UK Biometrics and Forensics Ethics group finally reports concerns with government plans
The UK government has released the first annual report from the Biometrics and Forensic Ethics Group (BFEG) two years later than it was initially planned, according to The Register.
The BFEG was asked to provide feedback on the Forensic Information Databases Service Strategy Board, previously known as the National DNA Database Strategy Board, as well as the Home Office Biometrics (HOB) program, the Review of Custody Images, and the Retention of custody images, DNA profiles and fingerprints from convicted persons until they are 100 years old, the National Law Enforcement Data Programme (NLEDP), and Prüm, a European Union (EU) Directive that authorized the exchange of DNA, fingerprints and vehicle registration data between member states.
The group identified several potential problems with the HOB, such as the risk and complexity of transferring data between systems, how combining datasets would increase access to information beyond the intended scope, the sensitivity of metadata, and the risk that checks will be skipped to meet tight deadlines. The report also recommends that the aggregation of data, and potential interaction between the HOB program, NLEDP, Emergency Services Network and Automatic Number Plate Recognition system be studied further.
UK’s Home Office has budgeted £842 million (US$1 billion) for the Biometrics program which addresses DNA, fingerprint identification, and facial recognition associated with millions of people.
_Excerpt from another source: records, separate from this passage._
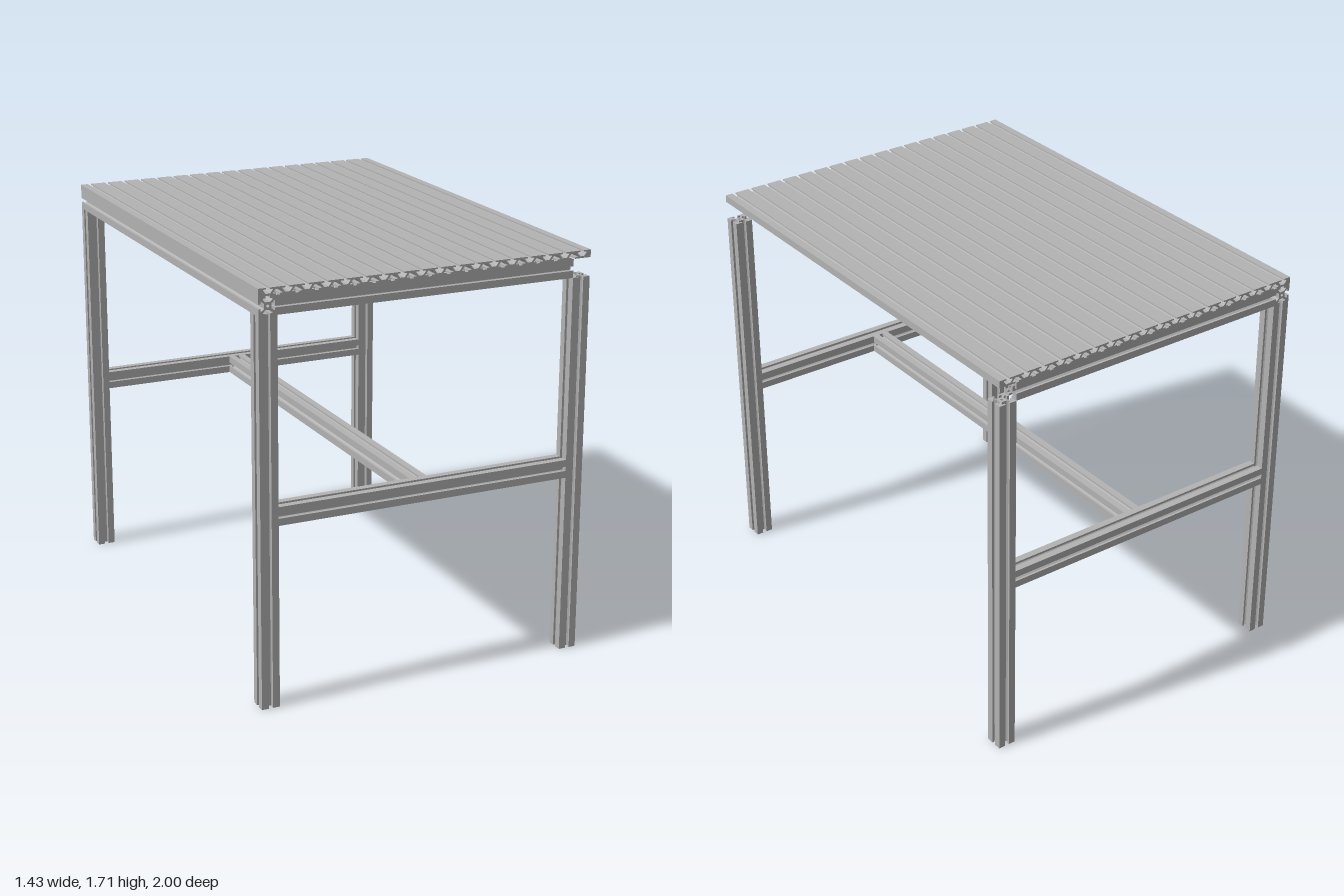
import * as THREE from 'three';

const S = 0.0385;              // half width of the square slotted bar
const LEG_X = 0.677, LEG_Z = 0.9615;
const LEG_TOP = 1.602, TOP_W = 0.716, TOP_Y = 1.679, TOP_T = 0.031;

// square bar section with one T-slot per side and a bored core
function barShape() {
  const side = [
    [S, -S], [S, -0.009], [S - 0.009, -0.009], [S - 0.009, -0.019], [S - 0.014, -0.019],
    [S - 0.0235, -0.01], [S - 0.0235, 0.01], [S - 0.014, 0.019], [S - 0.009, 0.019],
    [S - 0.009, 0.009], [S, 0.009],
  ];
  const pts = [];
  for (let k = 0; k < 4; k++) {
    for (const [x, y] of side) {
      pts.push(new THREE.Vector2(x, y).rotateAround(new THREE.Vector2(), k * Math.PI / 2));
    }
  }
  const shape = new THREE.Shape(pts);
  shape.holes.push(new THREE.Path().absarc(0, 0, 0.006, 0, Math.PI * 2, true));
  return shape;
}

// thin board section with slots alternating between its two faces
function boardShape() {
  const n = 18, pitch = 2 * TOP_W / n;
  const slot = [
    [-0.008, 0], [-0.008, 0.006], [-0.02, 0.006], [-0.02, 0.009], [-0.009, 0.023],
    [0.009, 0.023], [0.02, 0.009], [0.02, 0.006], [0.008, 0.006], [0.008, 0],
  ];
  const pts = [[-TOP_W, 0]];
  for (let i = 1; i < n; i++) {
    for (const [x, y] of slot) pts.push([-TOP_W + i * pitch + x, y]);
  }
  pts.push([TOP_W, 0], [TOP_W, TOP_T]);
  for (let i = n - 1; i >= 0; i--) {
    for (const [x, y] of slot) pts.push([-TOP_W + (i + 0.5) * pitch - x, TOP_T - y]);
  }
  pts.push([-TOP_W, TOP_T]);
  return new THREE.Shape(pts.map(([x, y]) => new THREE.Vector2(x, y)));
}

// extrusion centred along z
function extrude(shape, length) {
  const g = new THREE.ExtrudeGeometry(shape, { depth: length, bevelEnabled: false, curveSegments: 6 });
  return g.translate(0, 0, -length / 2);
}

export function createModel() {
  const group = new THREE.Group();
  const aluminium = new THREE.MeshStandardMaterial({ color: 0xb3b3b3 });
  const section = barShape();

  const bar = (name, axis, length, x, y, z) => {
    const g = extrude(section, length);
    if (axis === 'x') g.rotateY(Math.PI / 2);
    if (axis === 'y') g.rotateX(-Math.PI / 2);
    const mesh = new THREE.Mesh(g, aluminium);
    mesh.name = name;
    mesh.position.set(x, y, z);
    group.add(mesh);
  };

  const span = 2 * (LEG_X - S);
  for (const [end, sz] of [['front', 1], ['back', -1]]) {
    // legs
    bar(end + 'LeftLeg', 'y', LEG_TOP, LEG_X, LEG_TOP / 2, sz * LEG_Z);
    bar(end + 'RightLeg', 'y', LEG_TOP, -LEG_X, LEG_TOP / 2, sz * LEG_Z);
    // rails across the ends
    bar(end + 'TopRail', 'x', span, 0, LEG_TOP + S, sz * LEG_Z);
    bar(end + 'MiddleRail', 'x', span, 0, 0.801, sz * LEG_Z);
  }

  // lengthwise bars: stretcher between middle rails, one top rail on the right
  bar('stretcher', 'z', 2 * (LEG_Z - S), 0, 0.801, 0);
  bar('rightTopRail', 'z', 2, -LEG_X, LEG_TOP + S, 0);

  // slotted table top
  const top = new THREE.Mesh(extrude(boardShape(), 2), aluminium);
  top.name = 'tableTop';
  top.position.y = TOP_Y;
  group.add(top);

  return group;
}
It has attracted a lot of criticism for not clearly explaining the procedure, the outcome, and whether certain information will be deleted from the database. At the time, the institution was accused by Gizmodo that it was “granting itself the right to end anonymity,” following an expansion proposal.
Last month, it was announced that Mastek would develop applications and provide support for the biometrics program, while WorldReach signed a multi-million-pound contract with the Home Office for biometric digital onboarding. The Home Office chose Leidos to run a project valued at some £300 million (roughly $388 million) which entails modernizing the country’s national biometrics systems used by law enforcement, immigration services, and border security.
The report provides guidelines such as organizing a public meeting to hear the people’s opinions regarding how custody images are kept and used, as well as their opinions on creating a national Y-STR database that would be used by the police to predict characteristics, and informing the public about law enforcement’s plans to run facial recognition trials without generating watch lists or secretly collecting data.
The Register reached out to the BFEG to understand why the 2017 report was published at the end of 2019.
According to Chair Mark Watson-Grandy: “The report covers a period of transition for the group during which it expanded from the National DNA Database Ethics Group to the Biometrics and Forensic Ethics Group. The change was associated with an increased remit from the consideration of ethical issues in the use of DNA to the ethical impact of the capture, retention and use of all biometric identifiers including, but not limited to; DNA; facial recognition; fingerprints; and footwear.”
He further added that “(t)ransition of the group and turnover of staff has delayed the publication of this report. The second annual report from the Biometrics and Forensic Ethics Group will be published once parliament returns and will provide an update on the recommendations given in the 2017 report.”